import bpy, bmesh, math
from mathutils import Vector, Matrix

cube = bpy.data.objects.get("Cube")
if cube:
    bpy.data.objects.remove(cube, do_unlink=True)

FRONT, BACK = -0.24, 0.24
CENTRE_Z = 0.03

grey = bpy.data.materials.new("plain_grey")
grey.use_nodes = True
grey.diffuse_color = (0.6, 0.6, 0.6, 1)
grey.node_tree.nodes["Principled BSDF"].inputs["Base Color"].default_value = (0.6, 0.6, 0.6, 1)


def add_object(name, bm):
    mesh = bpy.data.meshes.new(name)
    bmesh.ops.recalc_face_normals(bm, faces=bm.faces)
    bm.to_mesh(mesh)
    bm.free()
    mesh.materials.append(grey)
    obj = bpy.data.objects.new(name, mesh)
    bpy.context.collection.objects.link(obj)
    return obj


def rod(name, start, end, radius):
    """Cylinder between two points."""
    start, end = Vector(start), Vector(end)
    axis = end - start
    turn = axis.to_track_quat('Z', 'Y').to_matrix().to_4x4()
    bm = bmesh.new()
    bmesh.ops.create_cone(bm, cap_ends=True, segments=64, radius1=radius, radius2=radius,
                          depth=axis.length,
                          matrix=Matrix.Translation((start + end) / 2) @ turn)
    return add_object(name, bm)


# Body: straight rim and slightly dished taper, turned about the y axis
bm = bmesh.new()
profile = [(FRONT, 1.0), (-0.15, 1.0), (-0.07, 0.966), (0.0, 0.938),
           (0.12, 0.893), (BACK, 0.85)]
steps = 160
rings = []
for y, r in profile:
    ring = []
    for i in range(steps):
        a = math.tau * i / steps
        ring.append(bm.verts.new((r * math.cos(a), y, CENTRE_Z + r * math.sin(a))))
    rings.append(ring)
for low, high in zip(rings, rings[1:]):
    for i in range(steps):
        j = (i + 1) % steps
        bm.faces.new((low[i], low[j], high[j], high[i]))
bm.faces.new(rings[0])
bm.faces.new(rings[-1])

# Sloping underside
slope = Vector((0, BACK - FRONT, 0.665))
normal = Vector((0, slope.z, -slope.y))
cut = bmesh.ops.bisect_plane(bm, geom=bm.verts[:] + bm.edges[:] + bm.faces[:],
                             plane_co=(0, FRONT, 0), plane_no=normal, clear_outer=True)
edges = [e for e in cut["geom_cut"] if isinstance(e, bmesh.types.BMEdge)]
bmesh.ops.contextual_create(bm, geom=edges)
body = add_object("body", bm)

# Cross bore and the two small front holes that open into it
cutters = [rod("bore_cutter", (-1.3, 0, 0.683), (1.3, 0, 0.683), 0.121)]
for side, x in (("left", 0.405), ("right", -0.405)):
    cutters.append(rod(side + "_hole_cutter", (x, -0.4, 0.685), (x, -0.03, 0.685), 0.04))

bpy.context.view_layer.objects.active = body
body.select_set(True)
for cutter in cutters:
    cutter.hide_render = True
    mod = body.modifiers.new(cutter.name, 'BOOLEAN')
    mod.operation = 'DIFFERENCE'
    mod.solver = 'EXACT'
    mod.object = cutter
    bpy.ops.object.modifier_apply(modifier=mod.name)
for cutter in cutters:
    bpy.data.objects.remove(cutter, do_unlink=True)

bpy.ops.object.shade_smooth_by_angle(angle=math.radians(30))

■ ■ ■ ■

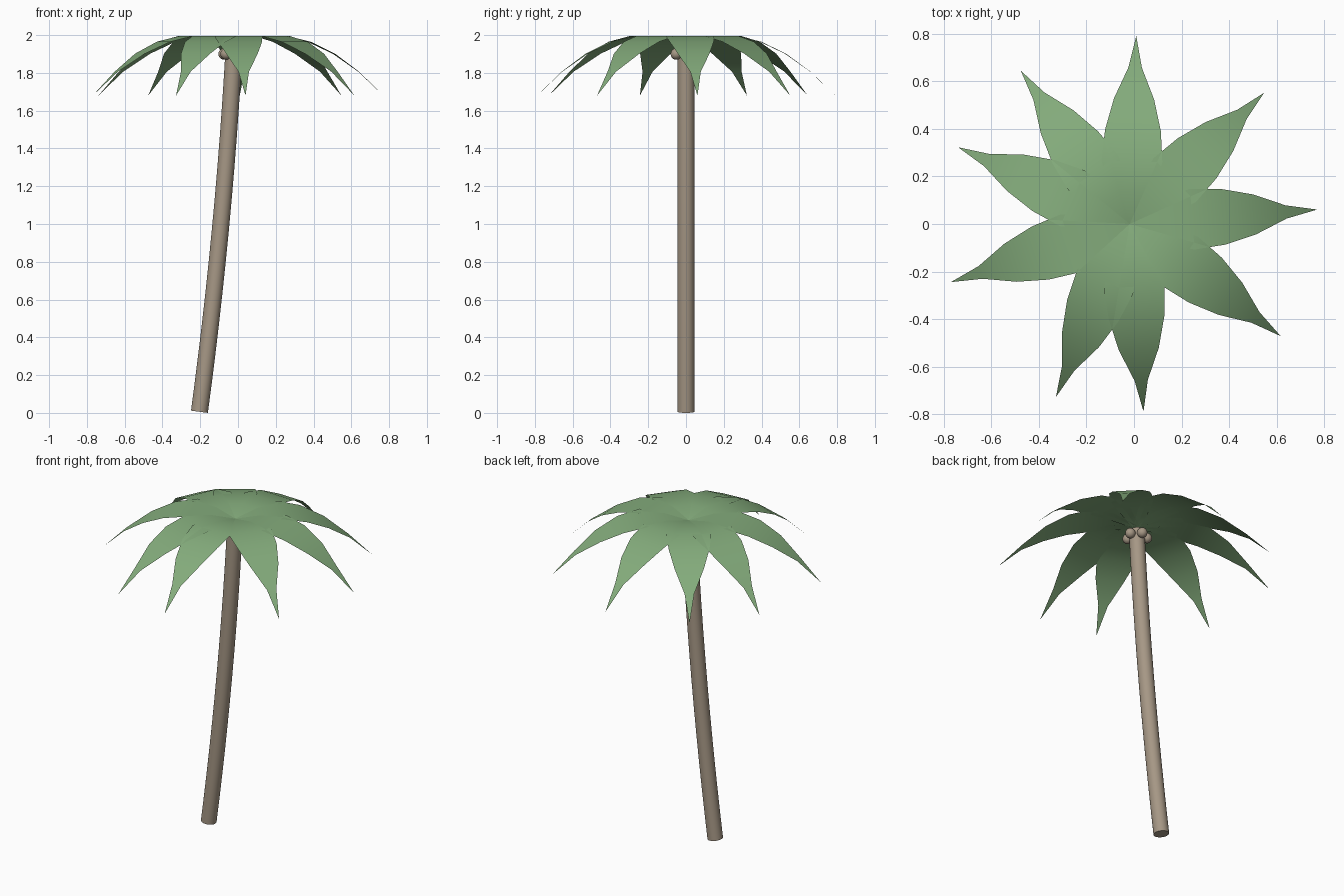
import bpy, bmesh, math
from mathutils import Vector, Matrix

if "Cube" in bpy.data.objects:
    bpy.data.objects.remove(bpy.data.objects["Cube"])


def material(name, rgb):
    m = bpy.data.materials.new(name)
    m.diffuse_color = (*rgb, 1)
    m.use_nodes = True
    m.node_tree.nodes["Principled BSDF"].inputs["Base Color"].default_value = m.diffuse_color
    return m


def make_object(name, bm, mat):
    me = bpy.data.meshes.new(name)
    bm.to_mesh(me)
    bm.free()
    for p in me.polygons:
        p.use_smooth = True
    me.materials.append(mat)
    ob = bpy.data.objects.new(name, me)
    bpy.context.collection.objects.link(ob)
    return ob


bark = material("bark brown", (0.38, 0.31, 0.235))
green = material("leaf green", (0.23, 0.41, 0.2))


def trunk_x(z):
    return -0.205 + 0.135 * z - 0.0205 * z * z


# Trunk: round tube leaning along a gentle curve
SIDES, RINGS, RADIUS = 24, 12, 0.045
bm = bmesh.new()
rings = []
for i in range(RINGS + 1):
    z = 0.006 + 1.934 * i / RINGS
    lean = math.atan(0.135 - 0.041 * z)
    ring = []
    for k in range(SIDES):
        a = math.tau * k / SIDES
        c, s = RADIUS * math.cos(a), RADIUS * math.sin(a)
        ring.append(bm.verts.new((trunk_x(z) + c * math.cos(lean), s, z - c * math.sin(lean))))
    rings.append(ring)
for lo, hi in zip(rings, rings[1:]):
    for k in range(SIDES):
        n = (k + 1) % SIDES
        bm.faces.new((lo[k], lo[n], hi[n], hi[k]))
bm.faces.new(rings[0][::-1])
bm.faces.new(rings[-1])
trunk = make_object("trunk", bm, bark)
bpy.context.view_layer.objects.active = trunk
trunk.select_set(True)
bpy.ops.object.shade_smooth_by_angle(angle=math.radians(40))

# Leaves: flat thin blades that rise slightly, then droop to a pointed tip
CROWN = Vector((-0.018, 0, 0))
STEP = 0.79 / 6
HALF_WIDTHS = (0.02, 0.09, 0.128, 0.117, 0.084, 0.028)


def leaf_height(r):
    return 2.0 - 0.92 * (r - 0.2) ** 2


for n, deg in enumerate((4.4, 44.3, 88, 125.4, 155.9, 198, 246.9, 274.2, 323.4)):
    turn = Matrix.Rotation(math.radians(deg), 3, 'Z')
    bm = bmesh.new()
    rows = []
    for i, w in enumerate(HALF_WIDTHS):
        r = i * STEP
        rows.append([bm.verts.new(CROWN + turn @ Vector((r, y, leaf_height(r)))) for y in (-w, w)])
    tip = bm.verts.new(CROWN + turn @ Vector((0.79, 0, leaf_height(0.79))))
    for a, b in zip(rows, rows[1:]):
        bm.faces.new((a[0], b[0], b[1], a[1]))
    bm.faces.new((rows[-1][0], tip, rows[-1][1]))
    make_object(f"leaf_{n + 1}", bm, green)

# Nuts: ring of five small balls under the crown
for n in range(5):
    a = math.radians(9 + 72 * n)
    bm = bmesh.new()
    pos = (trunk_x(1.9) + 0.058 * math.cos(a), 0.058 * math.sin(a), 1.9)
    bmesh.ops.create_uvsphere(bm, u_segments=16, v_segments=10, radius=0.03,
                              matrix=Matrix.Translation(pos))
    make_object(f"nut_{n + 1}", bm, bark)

■ ■ ■ ■

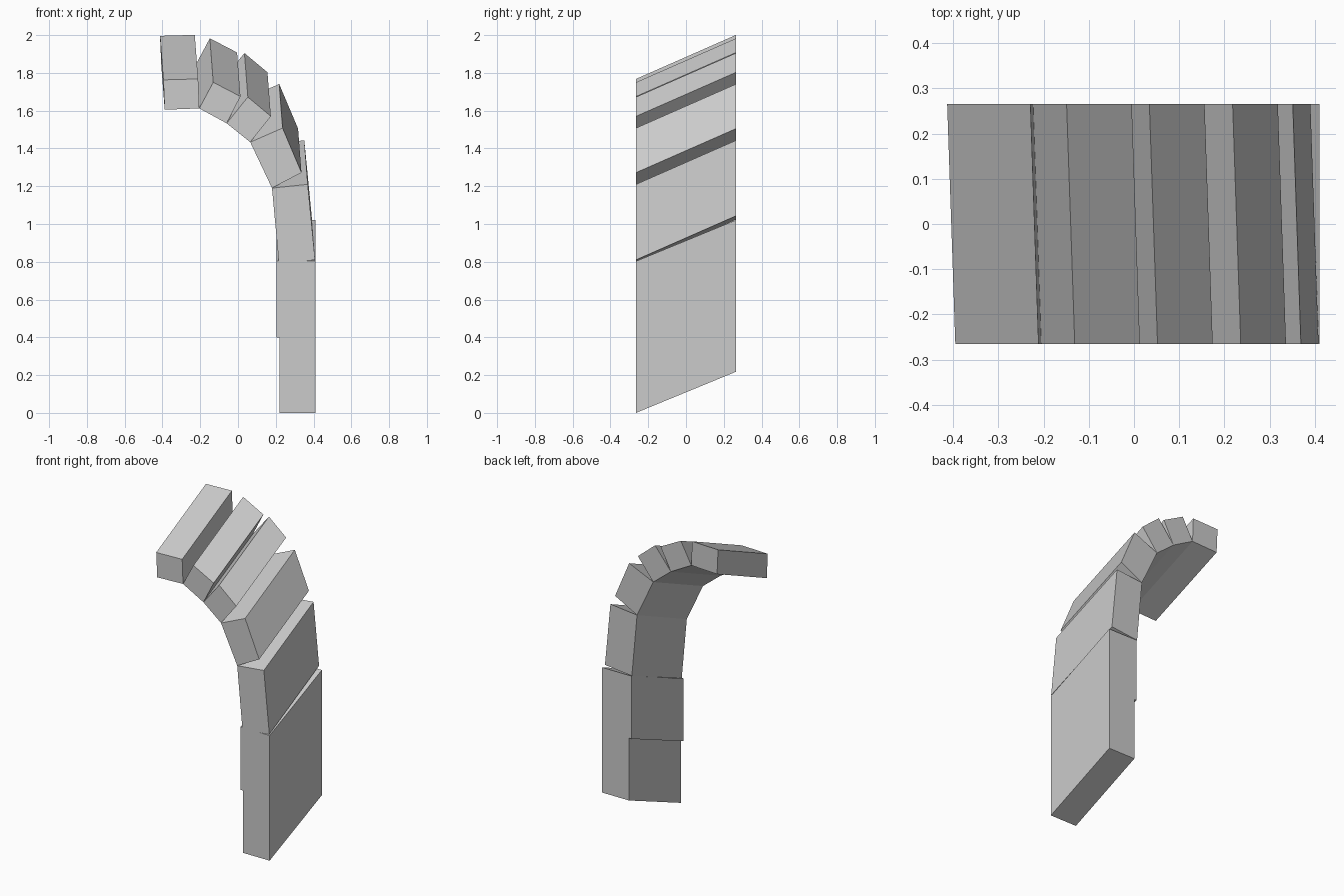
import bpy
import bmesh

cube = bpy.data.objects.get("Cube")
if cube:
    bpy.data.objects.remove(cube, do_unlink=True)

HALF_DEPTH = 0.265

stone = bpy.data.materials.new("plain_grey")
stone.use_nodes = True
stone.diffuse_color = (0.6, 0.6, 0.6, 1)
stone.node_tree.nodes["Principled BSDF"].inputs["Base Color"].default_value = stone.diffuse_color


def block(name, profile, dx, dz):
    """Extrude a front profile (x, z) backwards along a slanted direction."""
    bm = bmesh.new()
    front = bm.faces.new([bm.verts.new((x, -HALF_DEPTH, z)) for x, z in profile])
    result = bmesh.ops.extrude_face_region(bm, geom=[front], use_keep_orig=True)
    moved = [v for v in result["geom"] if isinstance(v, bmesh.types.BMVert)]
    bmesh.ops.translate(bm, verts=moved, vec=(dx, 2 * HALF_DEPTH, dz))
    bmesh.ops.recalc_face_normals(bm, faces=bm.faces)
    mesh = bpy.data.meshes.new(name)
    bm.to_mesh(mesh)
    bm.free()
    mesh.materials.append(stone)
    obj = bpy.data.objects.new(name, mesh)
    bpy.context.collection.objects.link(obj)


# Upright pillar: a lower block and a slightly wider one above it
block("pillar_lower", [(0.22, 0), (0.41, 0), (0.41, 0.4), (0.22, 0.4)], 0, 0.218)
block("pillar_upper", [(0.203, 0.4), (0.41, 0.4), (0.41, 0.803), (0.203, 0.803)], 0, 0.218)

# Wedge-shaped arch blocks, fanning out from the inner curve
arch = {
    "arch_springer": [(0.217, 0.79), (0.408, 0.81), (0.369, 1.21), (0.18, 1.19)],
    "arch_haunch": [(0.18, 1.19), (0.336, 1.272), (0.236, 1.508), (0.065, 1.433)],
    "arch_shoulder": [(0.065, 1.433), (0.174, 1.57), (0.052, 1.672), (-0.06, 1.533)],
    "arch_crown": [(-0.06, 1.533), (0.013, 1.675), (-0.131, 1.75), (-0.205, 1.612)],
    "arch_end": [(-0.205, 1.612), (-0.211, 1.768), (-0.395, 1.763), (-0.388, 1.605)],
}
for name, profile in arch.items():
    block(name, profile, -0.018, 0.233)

■ ■ ■ ■

## Exercise description
Copy each line of the listing that carries the word "SIDES".

## Solution to the exercise
SIDES, RINGS, RADIUS = 24, 12, 0.045
    for k in range(SIDES):
        a = math.tau * k / SIDES
    for k in range(SIDES):
        n = (k + 1) % SIDES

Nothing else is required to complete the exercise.